Top Reviews Most recent Top Reviews. There was a problem filtering reviews right now. Please try again later. Paperback Verified Purchase. For anyone who has ever visited a "failed state", an awful lot of Paul Collier's observations will resonate.
What he accomplishes in this short and brilliant book is to put the phenomenon into context in an understandable way. While I think his proposed remedies may fall short, I feel I have gained a new clarity about the problem of those who are left behind in the new global economy, the ones who seem unable to break out of stagnation or precipitous decline i.
Collier attributes this to a variety of causes: Landlocked with Bad Neighbours: Poor landlocked countries with poor neighbours find it almost impossible to tap into world economic growth. Landlocked countries with poor infrastructure connections to their neighbors therefore necessarily have a limited market for their goods.
Bad Governance in a Small Country: Terrible governance and policies can destroy an economy with alarming speed. The book does not include a list of bottom billion countries because Collier believes this might lead to a "self-fulfilling prophecy. Martin Wolf in the Financial Times called it "a splendid book" and "particularly enjoyed the attack on the misguided economics of many non-governmental organisations.
It shows, too, how far western governments and other external actors are from currently giving the sort of help these countries desperately need.
William Easterly , an influential American economist specialising in economic growth and foreign aid, critically assessed The Bottom Billion in The Lancet. He lambasts it for being an "ivory tower analysis of real world poverty.
For example, Collier makes much of the "conflict trap" and clearly poverty and civil war do occur together, but this may be, according to Easterly, "[perhaps] only because they are both symptoms of deeper problems, like Africa's weak states, ethnic antagonisms, and the legacy of the slave trade and colonial exploitation.
Easterly is right to mock the delusions of the aid lobby. But just as [Jeffrey] Sachs exaggerates the payoff to aid, Easterly exaggerates the downside and again neglects the scope for other policies. We are not as impotent and ignorant as Easterly seems to think. From Wikipedia, the free encyclopedia. Dewey Decimal.
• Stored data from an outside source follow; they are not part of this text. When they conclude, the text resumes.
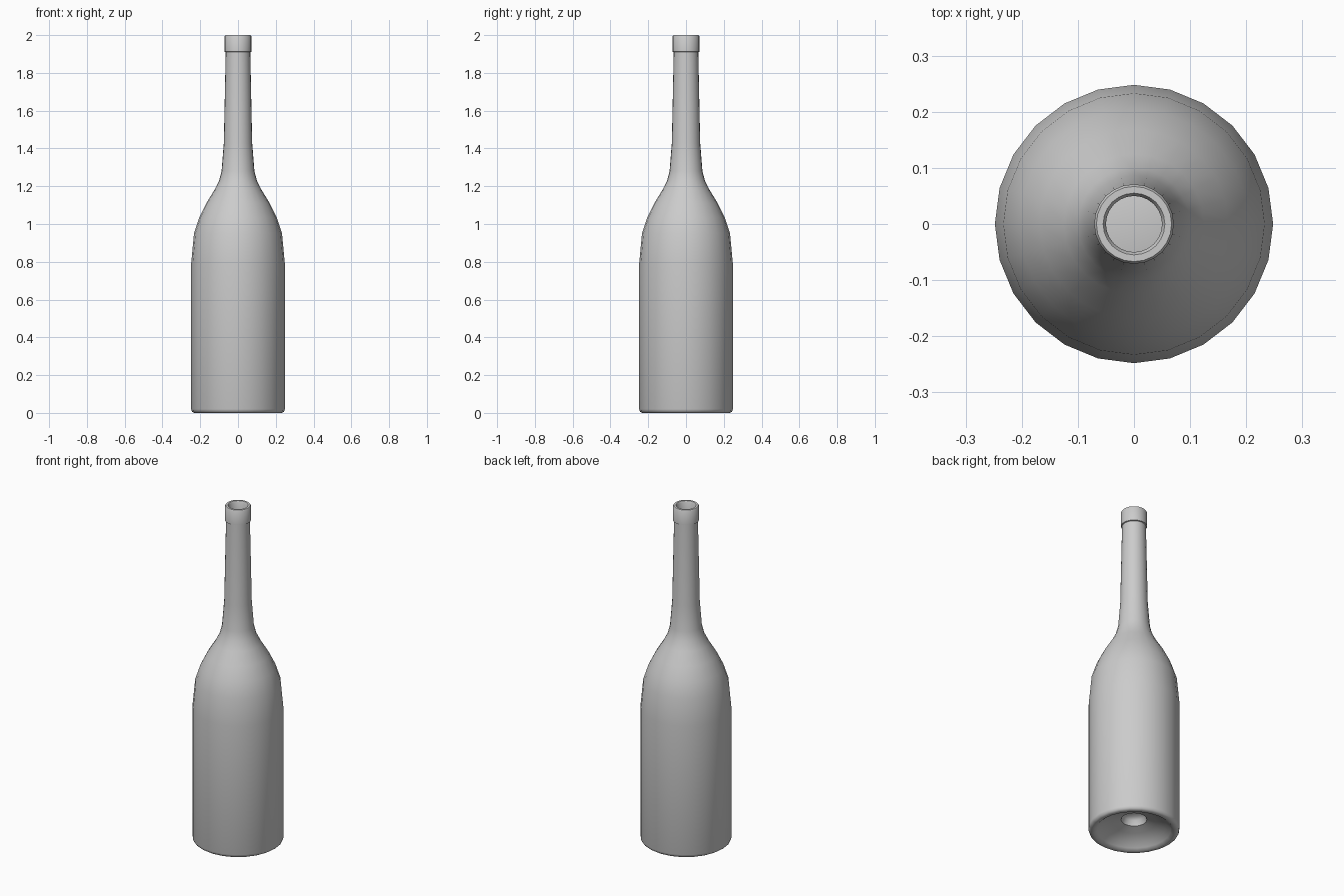
import bpy, bmesh, math

if "Cube" in bpy.data.objects:
    bpy.data.objects.remove(bpy.data.objects["Cube"])

SIDES = 24

# Closed wall profile (radius, height): punt centre, outside, lip, inside, inner floor
outside = [(0, 0.125), (0.045, 0.12), (0.06, 0.105), (0.07, 0.075), (0.12, 0.058),
           (0.175, 0.035), (0.2, 0.012), (0.215, 0.0), (0.233, 0.0), (0.244, 0.007),
           (0.248, 0.02), (0.248, 0.79), (0.233, 0.95), (0.205, 1.035), (0.168, 1.11),
           (0.125, 1.18), (0.1, 1.23), (0.087, 1.28), (0.075, 1.43), (0.065, 1.91)]
lip = [(0.071, 1.912), (0.071, 1.994), (0.067, 2.0), (0.055, 2.0), (0.05, 1.992)]
inside = [(0.05, 1.91), (0.058, 1.43), (0.07, 1.28), (0.085, 1.225), (0.152, 1.1),
          (0.19, 1.025), (0.217, 0.945), (0.232, 0.79), (0.232, 0.05),
          (0.2, 0.04), (0.12, 0.08), (0.08, 0.1), (0.06, 0.135), (0, 0.145)]


def lathe(name, profile):
    bm = bmesh.new()
    rings = []
    for r, z in profile:
        count = SIDES if r > 0 else 1
        rings.append([bm.verts.new((r * math.cos(2 * math.pi * i / SIDES),
                                    r * math.sin(2 * math.pi * i / SIDES), z))
                      for i in range(count)])
    for a, b in zip(rings, rings[1:]):
        for i in range(SIDES):
            j = (i + 1) % SIDES
            if len(a) == 1:
                bm.faces.new((a[0], b[j], b[i]))
            elif len(b) == 1:
                bm.faces.new((a[i], a[j], b[0]))
            else:
                bm.faces.new((a[i], a[j], b[j], b[i]))
    bmesh.ops.recalc_face_normals(bm, faces=bm.faces)
    mesh = bpy.data.meshes.new(name)
    bm.to_mesh(mesh)
    bm.free()
    obj = bpy.data.objects.new(name, mesh)
    bpy.context.collection.objects.link(obj)
    bpy.ops.object.select_all(action='DESELECT')
    obj.select_set(True)
    bpy.context.view_layer.objects.active = obj
    bpy.ops.object.shade_smooth_by_angle(angle=math.radians(50))
    return obj


# Hollow glass bottle with collar and indented base
lathe("bottle", outside + lip + inside)
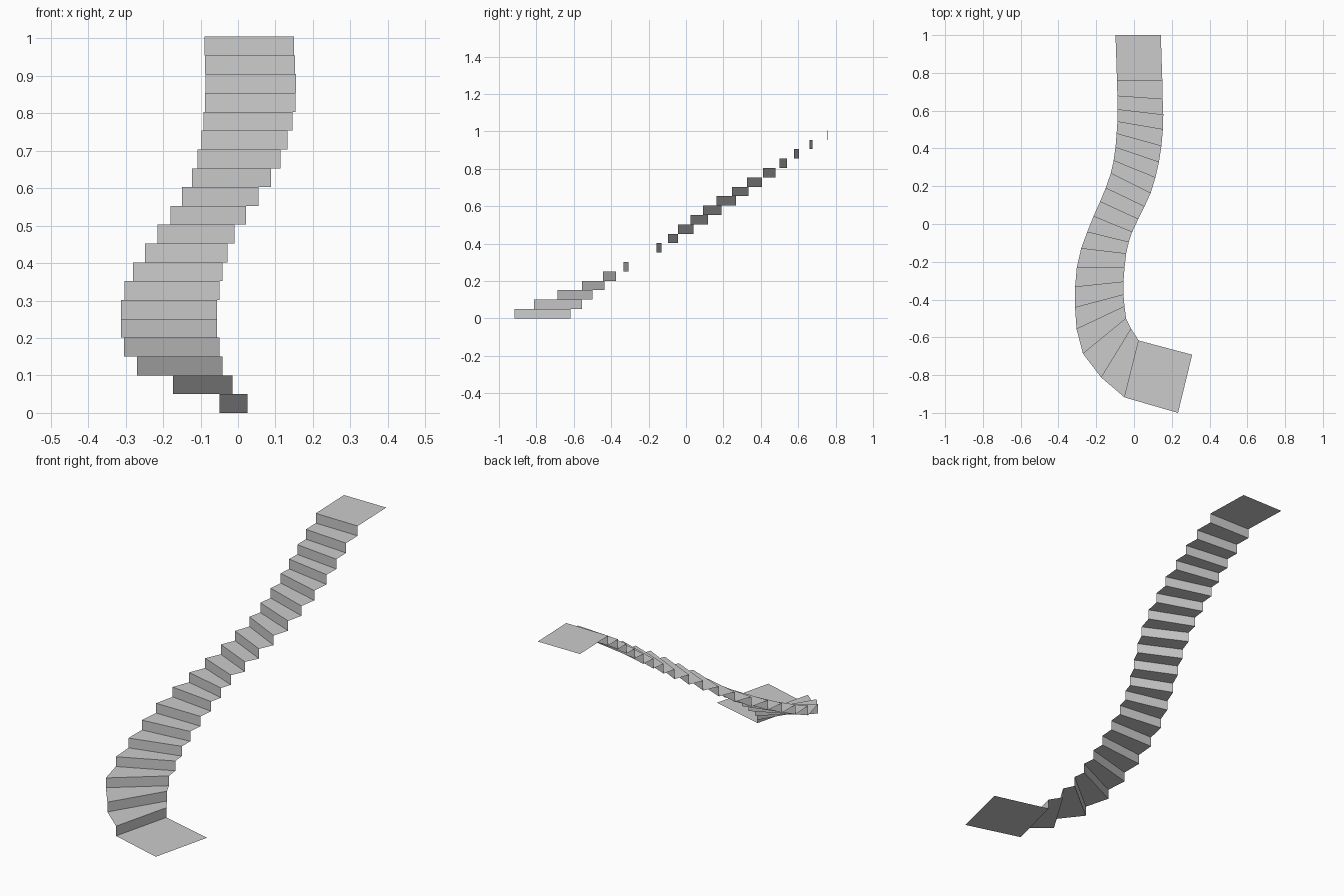
import bpy

if "Cube" in bpy.data.objects:
    bpy.data.objects.remove(bpy.data.objects["Cube"])

STEPS = 20
RISE = 1.005 / STEPS
LIP = 0.01

# plan outline of the flight: outer and inner ends of every riser, bottom to top
left = [(-.05, -.918), (-.173, -.813), (-.27, -.687), (-.304, -.557), (-.312, -.443),
        (-.312, -.334), (-.303, -.232), (-.28, -.13), (-.248, -.043), (-.215, .04),
        (-.18, .118), (-.15, .19), (-.123, .268), (-.108, .335), (-.098, .405),
        (-.092, .478), (-.088, .541), (-.087, .605), (-.088, .677), (-.09, .76)]
right = [(.025, -.617), (-.015, -.555), (-.042, -.50), (-.05, -.437), (-.056, -.375),
         (-.056, -.307), (-.05, -.232), (-.042, -.158), (-.028, -.097), (-.01, -.043),
         (.022, .025), (.055, .092), (.088, .163), (.113, .245), (.132, .327),
         (.145, .412), (.153, .5), (.155, .577), (.152, .66), (.15, .757)]
bottom_end = ((.233, -1.0), (.308, -.692))
top_end = ((-.098, 1.0), (.142, 1.0))


def sheet(name, rows):
    """Ribbon of quads through successive pairs of points."""
    verts = [p for row in rows for p in row]
    faces = [(2*i, 2*i + 1, 2*i + 3, 2*i + 2) for i in range(len(rows) - 1)]
    mesh = bpy.data.meshes.new(name)
    mesh.from_pydata(verts, [], faces)
    mesh.update()
    obj = bpy.data.objects.new(name, mesh)
    bpy.context.collection.objects.link(obj)
    return obj


def row(pair, z):
    return [(x, y, z) for x, y in pair]


lines = list(zip(left, right))

# landings
sheet("bottom_landing", [row(bottom_end, 0), row(lines[0], 0)])
sheet("top_landing", [row(lines[-1], STEPS*RISE), row(top_end, STEPS*RISE)])

# folded flight: riser, narrow lip at its top, then tread
rows = []
for i, pair in enumerate(lines):
    top = (i + 1) * RISE
    rows += [row(pair, i*RISE), row(pair, top - LIP), row(pair, top)]
sheet("stair_flight", rows)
Why the poorest countries are failing and what can be done about it: Economic Roundup. Australian Treasury. Retrieved